__Task inputs__.

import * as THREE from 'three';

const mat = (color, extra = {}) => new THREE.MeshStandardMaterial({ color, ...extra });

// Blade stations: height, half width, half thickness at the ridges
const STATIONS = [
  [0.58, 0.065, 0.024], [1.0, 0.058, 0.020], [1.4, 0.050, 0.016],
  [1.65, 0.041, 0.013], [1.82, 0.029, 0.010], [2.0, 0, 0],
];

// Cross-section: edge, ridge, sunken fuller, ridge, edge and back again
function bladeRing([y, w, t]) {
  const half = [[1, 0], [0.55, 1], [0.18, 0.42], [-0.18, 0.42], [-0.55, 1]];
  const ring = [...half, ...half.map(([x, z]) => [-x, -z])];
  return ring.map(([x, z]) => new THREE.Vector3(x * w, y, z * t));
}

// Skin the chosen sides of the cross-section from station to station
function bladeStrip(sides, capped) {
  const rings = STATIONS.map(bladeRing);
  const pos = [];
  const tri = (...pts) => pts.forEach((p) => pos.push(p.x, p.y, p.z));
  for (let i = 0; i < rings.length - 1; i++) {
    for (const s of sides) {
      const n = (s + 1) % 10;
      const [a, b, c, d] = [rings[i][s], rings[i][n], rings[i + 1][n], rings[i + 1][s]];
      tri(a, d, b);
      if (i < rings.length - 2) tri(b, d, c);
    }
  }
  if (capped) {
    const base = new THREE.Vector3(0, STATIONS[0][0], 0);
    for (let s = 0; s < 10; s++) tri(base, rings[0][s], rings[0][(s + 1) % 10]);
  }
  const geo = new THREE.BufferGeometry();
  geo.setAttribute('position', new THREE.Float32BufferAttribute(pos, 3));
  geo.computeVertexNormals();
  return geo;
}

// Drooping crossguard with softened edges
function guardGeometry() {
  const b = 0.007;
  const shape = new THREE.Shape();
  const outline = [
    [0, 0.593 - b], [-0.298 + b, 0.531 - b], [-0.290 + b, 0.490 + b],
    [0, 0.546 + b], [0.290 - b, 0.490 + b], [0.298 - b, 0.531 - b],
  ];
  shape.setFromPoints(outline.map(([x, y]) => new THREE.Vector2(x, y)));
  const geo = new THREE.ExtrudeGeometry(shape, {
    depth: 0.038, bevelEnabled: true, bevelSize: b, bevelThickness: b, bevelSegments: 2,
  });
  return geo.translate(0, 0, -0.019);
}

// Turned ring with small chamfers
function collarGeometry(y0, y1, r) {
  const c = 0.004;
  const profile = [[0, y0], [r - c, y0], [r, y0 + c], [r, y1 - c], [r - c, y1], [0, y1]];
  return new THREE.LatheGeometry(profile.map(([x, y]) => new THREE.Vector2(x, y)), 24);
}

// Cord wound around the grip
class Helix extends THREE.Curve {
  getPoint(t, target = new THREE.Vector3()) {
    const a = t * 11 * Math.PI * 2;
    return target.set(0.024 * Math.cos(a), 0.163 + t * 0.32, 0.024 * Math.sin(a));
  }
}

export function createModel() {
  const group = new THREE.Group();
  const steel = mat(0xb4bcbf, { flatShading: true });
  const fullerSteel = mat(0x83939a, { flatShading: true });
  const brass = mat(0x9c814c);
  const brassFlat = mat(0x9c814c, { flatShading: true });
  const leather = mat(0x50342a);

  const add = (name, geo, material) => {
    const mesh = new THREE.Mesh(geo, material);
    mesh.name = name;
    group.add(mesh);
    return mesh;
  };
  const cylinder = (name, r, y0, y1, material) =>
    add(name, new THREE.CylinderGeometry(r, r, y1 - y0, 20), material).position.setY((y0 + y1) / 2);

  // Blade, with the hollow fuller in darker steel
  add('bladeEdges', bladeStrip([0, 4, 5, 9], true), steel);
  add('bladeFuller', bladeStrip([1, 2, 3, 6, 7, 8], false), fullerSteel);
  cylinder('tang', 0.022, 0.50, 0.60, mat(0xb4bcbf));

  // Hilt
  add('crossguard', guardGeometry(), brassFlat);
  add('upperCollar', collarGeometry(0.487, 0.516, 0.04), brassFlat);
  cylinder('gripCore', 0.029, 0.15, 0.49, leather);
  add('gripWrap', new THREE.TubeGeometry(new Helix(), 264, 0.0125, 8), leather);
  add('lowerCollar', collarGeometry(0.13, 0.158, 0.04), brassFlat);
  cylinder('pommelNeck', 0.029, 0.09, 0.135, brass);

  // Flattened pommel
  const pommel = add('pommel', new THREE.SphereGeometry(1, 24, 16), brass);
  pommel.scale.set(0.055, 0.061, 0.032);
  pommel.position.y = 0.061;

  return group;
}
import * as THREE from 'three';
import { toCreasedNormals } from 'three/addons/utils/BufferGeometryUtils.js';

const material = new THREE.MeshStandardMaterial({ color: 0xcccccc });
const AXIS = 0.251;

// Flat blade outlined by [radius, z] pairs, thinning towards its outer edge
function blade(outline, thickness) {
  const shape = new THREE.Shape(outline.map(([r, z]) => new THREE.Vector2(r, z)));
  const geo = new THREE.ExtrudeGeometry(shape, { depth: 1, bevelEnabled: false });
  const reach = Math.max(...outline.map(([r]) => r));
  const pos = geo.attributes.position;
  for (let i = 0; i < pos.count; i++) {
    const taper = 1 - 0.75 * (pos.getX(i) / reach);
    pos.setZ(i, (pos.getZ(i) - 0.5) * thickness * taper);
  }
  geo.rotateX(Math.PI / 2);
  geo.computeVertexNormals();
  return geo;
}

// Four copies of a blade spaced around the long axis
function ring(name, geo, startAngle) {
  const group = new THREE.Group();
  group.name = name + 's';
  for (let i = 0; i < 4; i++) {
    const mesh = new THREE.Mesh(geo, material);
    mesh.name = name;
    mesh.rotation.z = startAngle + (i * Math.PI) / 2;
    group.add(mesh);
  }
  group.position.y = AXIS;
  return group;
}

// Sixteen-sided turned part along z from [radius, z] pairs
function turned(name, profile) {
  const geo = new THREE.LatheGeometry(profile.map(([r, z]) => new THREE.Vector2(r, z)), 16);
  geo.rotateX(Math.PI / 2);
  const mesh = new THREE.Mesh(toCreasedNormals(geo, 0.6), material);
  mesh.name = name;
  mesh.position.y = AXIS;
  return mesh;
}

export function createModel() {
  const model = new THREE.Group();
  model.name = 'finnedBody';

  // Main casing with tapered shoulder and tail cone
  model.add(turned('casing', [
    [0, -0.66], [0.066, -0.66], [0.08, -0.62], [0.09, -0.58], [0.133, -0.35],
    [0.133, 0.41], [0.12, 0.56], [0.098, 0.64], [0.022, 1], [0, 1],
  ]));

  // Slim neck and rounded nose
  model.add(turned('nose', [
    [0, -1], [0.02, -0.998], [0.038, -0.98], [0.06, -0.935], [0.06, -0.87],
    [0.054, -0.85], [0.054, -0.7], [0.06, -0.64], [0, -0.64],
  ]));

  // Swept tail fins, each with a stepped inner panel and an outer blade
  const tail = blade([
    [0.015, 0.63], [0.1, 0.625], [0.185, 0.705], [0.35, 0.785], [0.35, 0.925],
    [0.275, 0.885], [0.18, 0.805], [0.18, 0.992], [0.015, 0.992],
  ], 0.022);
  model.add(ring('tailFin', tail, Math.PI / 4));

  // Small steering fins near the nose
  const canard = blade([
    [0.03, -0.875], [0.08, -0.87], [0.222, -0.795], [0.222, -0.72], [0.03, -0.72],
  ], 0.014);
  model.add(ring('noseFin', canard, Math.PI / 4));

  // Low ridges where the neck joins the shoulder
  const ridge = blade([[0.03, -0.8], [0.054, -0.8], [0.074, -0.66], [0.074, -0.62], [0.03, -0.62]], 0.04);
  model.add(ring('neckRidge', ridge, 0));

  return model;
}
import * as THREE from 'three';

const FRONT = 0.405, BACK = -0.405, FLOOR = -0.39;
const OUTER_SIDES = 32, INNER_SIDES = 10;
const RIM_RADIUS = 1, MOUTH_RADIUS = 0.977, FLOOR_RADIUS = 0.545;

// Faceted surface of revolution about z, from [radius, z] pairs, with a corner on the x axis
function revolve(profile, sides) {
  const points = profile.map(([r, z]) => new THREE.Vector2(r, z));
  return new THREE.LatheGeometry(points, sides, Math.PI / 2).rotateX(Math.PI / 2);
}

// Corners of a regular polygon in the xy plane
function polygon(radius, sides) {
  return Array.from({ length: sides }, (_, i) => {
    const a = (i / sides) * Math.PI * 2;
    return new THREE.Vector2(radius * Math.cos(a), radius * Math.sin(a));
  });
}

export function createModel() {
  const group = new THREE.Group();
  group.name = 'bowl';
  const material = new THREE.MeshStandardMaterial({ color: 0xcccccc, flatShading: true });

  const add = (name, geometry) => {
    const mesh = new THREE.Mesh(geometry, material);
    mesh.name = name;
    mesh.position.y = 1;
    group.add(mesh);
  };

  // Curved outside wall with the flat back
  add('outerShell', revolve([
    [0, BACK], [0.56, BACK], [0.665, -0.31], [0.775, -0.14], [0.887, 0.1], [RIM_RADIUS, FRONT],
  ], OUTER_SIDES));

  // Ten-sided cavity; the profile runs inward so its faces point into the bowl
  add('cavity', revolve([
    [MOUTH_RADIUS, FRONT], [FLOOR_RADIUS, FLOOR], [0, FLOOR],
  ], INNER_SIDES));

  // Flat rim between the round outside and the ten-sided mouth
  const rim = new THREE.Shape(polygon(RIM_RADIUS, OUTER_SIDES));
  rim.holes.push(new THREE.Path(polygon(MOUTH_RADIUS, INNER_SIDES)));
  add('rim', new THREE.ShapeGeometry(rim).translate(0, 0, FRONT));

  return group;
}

__What is needed__.
From the data above, output exactly the lines between the one containing "cylinder('gripCore', 0.029, 0.15, 0.49, leather);" and the one containing "const pos = geo.attributes.position;", counting both of them.

__Response to the exercise__.
  cylinder('gripCore', 0.029, 0.15, 0.49, leather);
  add('gripWrap', new THREE.TubeGeometry(new Helix(), 264, 0.0125, 8), leather);
  add('lowerCollar', collarGeometry(0.13, 0.158, 0.04), brassFlat);
  cylinder('pommelNeck', 0.029, 0.09, 0.135, brass);

  // Flattened pommel
  const pommel = add('pommel', new THREE.SphereGeometry(1, 24, 16), brass);
  pommel.scale.set(0.055, 0.061, 0.032);
  pommel.position.y = 0.061;

  return group;
}
import * as THREE from 'three';
import { toCreasedNormals } from 'three/addons/utils/BufferGeometryUtils.js';

const material = new THREE.MeshStandardMaterial({ color: 0xcccccc });
const AXIS = 0.251;

// Flat blade outlined by [radius, z] pairs, thinning towards its outer edge
function blade(outline, thickness) {
  const shape = new THREE.Shape(outline.map(([r, z]) => new THREE.Vector2(r, z)));
  const geo = new THREE.ExtrudeGeometry(shape, { depth: 1, bevelEnabled: false });
  const reach = Math.max(...outline.map(([r]) => r));
  const pos = geo.attributes.position;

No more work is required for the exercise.